WORK TASK: Repeat the lines of the data that follow, please, starting at the first and stopping after the one with "closed rings of".

[Extracted data entries]
+ + + +

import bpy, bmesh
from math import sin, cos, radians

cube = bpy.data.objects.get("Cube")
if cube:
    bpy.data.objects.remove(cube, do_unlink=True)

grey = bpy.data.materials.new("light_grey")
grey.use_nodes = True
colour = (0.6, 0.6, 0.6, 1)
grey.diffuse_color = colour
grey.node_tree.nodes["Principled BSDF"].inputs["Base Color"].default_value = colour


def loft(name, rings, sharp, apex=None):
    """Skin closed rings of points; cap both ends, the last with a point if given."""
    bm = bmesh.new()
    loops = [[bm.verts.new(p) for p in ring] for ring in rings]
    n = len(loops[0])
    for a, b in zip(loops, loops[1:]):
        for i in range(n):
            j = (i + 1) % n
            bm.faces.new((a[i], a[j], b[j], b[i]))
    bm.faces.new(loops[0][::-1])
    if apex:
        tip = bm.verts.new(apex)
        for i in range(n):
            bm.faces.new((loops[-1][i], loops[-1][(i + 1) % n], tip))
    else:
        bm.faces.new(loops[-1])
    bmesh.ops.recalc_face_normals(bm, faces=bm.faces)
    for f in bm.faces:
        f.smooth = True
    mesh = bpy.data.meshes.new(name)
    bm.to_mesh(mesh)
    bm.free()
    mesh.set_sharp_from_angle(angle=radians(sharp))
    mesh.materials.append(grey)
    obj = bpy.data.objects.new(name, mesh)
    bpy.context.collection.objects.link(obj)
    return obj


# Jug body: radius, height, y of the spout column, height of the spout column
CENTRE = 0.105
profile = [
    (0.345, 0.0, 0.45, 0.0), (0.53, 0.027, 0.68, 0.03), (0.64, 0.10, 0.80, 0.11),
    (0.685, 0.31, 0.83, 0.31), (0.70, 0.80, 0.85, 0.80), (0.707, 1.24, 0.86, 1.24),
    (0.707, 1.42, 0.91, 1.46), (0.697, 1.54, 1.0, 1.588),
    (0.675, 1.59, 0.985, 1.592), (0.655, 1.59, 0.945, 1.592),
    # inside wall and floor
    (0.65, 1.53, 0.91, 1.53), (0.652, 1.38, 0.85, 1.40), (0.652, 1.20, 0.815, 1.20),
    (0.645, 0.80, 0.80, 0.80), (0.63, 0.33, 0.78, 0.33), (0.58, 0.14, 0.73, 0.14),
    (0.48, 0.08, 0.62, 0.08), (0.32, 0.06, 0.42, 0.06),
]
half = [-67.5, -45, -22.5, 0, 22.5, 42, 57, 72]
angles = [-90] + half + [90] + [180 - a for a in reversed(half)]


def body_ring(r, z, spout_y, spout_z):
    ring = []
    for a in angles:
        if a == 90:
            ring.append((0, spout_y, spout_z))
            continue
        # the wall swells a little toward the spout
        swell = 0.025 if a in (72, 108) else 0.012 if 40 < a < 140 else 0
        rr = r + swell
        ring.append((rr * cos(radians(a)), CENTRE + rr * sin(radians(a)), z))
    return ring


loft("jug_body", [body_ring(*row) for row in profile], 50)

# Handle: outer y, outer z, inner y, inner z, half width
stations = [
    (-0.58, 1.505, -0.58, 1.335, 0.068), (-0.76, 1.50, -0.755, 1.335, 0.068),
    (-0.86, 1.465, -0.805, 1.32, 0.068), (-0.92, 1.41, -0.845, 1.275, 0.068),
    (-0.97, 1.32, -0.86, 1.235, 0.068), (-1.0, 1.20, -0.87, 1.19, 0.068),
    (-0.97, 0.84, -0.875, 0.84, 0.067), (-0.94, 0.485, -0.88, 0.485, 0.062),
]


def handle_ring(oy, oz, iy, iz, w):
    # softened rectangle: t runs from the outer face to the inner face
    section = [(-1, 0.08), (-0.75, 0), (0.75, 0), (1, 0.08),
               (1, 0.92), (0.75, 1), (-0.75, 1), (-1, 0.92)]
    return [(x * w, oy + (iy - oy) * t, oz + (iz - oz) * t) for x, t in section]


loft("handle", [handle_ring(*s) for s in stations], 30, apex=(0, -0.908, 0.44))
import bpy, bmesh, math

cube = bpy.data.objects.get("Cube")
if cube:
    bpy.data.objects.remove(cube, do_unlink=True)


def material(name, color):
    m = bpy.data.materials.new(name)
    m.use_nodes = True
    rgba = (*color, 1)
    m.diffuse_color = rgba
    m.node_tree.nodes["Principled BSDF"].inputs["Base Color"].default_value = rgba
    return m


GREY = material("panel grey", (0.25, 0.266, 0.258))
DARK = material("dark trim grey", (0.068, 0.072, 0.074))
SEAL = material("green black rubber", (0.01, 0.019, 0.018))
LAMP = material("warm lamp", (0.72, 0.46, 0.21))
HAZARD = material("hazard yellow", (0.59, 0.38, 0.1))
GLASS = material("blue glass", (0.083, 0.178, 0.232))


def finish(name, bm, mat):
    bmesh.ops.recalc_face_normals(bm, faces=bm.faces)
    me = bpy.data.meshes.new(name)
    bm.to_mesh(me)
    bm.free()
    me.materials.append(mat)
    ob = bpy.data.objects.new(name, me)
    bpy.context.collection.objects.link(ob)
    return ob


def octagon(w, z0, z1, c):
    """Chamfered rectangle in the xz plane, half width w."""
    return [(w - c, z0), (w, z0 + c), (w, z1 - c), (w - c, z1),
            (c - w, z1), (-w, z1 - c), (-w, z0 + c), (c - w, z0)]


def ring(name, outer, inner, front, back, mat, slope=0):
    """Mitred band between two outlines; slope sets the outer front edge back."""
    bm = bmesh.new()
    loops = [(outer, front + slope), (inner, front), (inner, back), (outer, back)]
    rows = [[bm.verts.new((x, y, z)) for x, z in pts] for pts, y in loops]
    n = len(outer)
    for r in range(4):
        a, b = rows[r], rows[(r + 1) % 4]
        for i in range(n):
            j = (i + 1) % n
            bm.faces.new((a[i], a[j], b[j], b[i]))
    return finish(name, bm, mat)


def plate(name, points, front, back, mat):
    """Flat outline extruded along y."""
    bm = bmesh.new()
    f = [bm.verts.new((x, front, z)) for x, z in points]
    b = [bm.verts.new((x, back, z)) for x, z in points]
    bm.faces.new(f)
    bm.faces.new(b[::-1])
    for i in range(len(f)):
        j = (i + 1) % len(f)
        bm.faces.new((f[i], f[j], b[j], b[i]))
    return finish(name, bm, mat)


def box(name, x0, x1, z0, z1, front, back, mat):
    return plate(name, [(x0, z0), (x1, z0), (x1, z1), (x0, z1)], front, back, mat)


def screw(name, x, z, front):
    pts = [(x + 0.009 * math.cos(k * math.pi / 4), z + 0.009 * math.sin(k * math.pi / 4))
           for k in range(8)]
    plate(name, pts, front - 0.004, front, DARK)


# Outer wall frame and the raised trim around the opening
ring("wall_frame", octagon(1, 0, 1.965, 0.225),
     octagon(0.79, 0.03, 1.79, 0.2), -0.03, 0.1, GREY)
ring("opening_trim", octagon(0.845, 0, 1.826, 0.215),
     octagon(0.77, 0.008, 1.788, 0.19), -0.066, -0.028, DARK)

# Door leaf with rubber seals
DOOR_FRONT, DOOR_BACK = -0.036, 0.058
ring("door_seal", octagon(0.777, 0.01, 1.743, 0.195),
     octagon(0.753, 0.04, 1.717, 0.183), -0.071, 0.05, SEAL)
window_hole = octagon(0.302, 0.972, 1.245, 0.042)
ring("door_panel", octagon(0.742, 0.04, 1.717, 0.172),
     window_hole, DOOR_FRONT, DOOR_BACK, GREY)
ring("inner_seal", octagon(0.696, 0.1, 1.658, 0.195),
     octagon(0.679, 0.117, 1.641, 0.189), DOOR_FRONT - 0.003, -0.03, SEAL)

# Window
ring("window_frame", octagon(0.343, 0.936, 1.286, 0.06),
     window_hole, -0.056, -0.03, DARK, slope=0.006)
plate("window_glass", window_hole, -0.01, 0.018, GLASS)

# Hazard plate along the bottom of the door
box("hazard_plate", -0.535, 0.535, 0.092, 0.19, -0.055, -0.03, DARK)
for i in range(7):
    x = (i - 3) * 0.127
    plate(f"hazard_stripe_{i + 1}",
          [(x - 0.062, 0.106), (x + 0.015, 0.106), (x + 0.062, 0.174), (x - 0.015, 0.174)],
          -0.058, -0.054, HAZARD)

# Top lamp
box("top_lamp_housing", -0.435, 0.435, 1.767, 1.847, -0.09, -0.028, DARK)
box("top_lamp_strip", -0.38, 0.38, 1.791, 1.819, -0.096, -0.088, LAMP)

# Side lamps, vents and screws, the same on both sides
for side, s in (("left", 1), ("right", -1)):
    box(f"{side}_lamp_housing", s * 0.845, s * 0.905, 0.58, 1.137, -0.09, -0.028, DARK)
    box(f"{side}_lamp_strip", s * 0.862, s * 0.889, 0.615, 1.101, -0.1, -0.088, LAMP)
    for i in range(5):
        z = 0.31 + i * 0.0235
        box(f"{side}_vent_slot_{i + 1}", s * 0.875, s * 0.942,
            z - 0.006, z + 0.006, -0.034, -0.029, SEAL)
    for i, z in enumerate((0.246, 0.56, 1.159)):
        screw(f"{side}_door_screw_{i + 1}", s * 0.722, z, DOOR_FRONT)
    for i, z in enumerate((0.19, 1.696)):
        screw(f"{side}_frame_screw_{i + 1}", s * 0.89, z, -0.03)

+ + + +

EXERCISE ANSWER:
import bpy, bmesh
from math import sin, cos, radians

cube = bpy.data.objects.get("Cube")
if cube:
    bpy.data.objects.remove(cube, do_unlink=True)

grey = bpy.data.materials.new("light_grey")
grey.use_nodes = True
colour = (0.6, 0.6, 0.6, 1)
grey.diffuse_color = colour
grey.node_tree.nodes["Principled BSDF"].inputs["Base Color"].default_value = colour


def loft(name, rings, sharp, apex=None):
    """Skin closed rings of points; cap both ends, the last with a point if given."""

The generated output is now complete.